Print, exactly as given, each line of the data from the line containing "shield.position.y = CENTER_Y;" up to and including its last line.

(DATASET RECORDS begins)

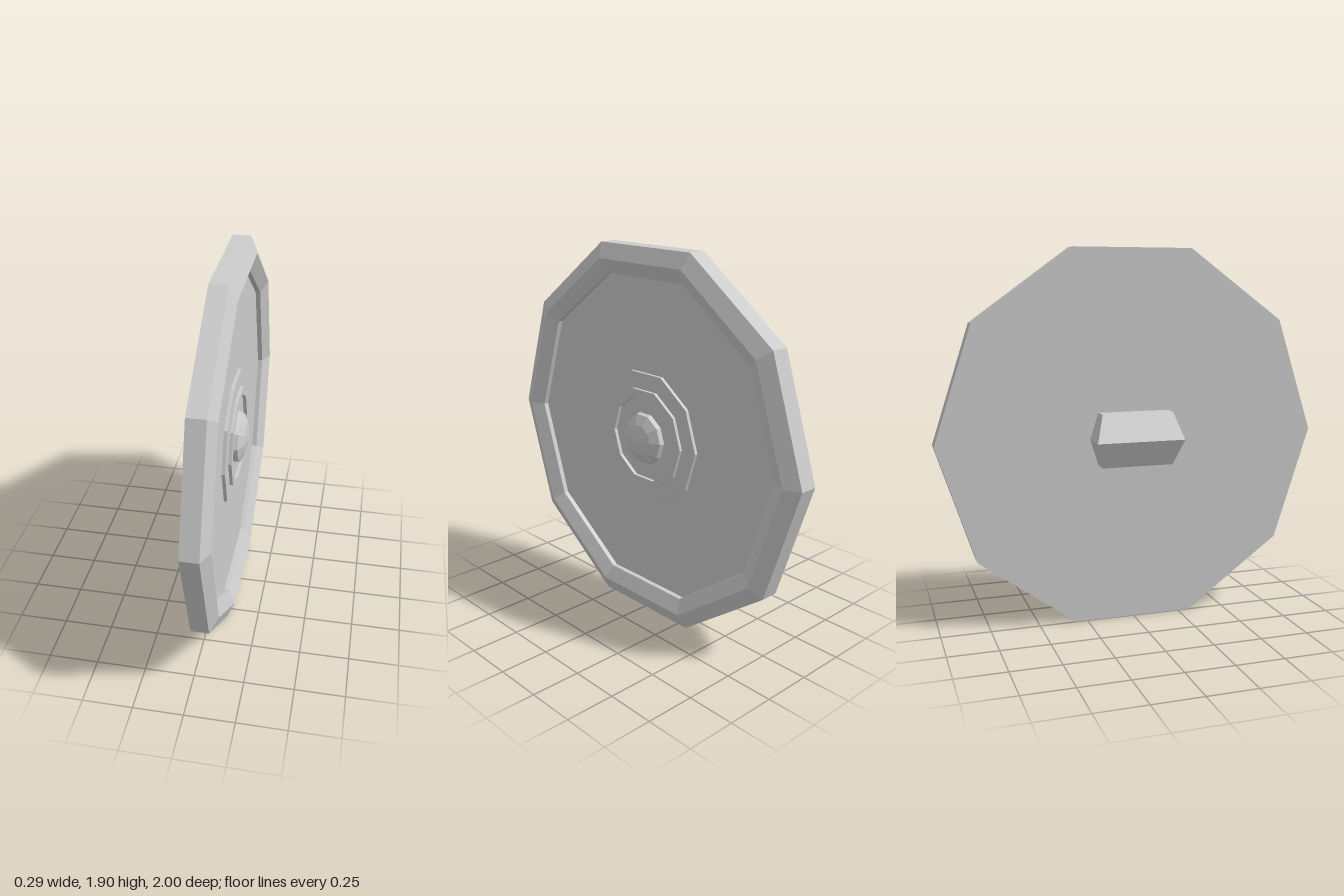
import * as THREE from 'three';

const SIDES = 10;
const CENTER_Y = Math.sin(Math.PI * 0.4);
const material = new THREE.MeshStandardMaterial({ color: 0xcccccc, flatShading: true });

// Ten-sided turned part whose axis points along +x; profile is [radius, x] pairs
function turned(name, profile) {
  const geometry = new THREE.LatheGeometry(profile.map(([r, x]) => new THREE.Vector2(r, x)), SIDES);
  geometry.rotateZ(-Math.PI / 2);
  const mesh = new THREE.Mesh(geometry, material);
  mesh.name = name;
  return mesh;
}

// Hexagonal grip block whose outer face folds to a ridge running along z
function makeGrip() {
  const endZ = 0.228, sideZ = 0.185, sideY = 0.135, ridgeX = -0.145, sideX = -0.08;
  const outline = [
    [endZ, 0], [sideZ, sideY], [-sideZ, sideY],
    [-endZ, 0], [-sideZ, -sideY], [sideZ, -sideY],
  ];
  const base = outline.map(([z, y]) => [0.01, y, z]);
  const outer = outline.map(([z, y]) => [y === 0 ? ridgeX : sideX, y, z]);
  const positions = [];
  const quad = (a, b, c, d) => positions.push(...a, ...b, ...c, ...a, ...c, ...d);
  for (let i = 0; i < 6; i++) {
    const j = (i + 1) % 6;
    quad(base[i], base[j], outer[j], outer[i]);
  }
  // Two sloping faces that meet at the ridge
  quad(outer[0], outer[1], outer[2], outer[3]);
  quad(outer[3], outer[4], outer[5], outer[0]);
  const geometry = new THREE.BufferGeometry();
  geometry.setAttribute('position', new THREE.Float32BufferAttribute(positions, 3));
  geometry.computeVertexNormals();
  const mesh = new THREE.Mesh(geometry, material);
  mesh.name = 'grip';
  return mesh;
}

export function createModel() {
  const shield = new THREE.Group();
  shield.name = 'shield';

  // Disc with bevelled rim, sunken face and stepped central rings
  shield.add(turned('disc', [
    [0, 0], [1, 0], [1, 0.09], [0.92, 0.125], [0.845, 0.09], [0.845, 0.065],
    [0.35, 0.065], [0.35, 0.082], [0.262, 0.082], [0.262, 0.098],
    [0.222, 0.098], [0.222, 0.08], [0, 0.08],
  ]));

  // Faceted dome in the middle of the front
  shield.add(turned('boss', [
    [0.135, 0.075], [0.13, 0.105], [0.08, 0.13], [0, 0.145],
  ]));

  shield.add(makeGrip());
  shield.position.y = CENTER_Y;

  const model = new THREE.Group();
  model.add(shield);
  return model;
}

(DATASET RECORDS ends)

**OUTPUT OF THE TASK:**
  shield.position.y = CENTER_Y;

  const model = new THREE.Group();
  model.add(shield);
  return model;
}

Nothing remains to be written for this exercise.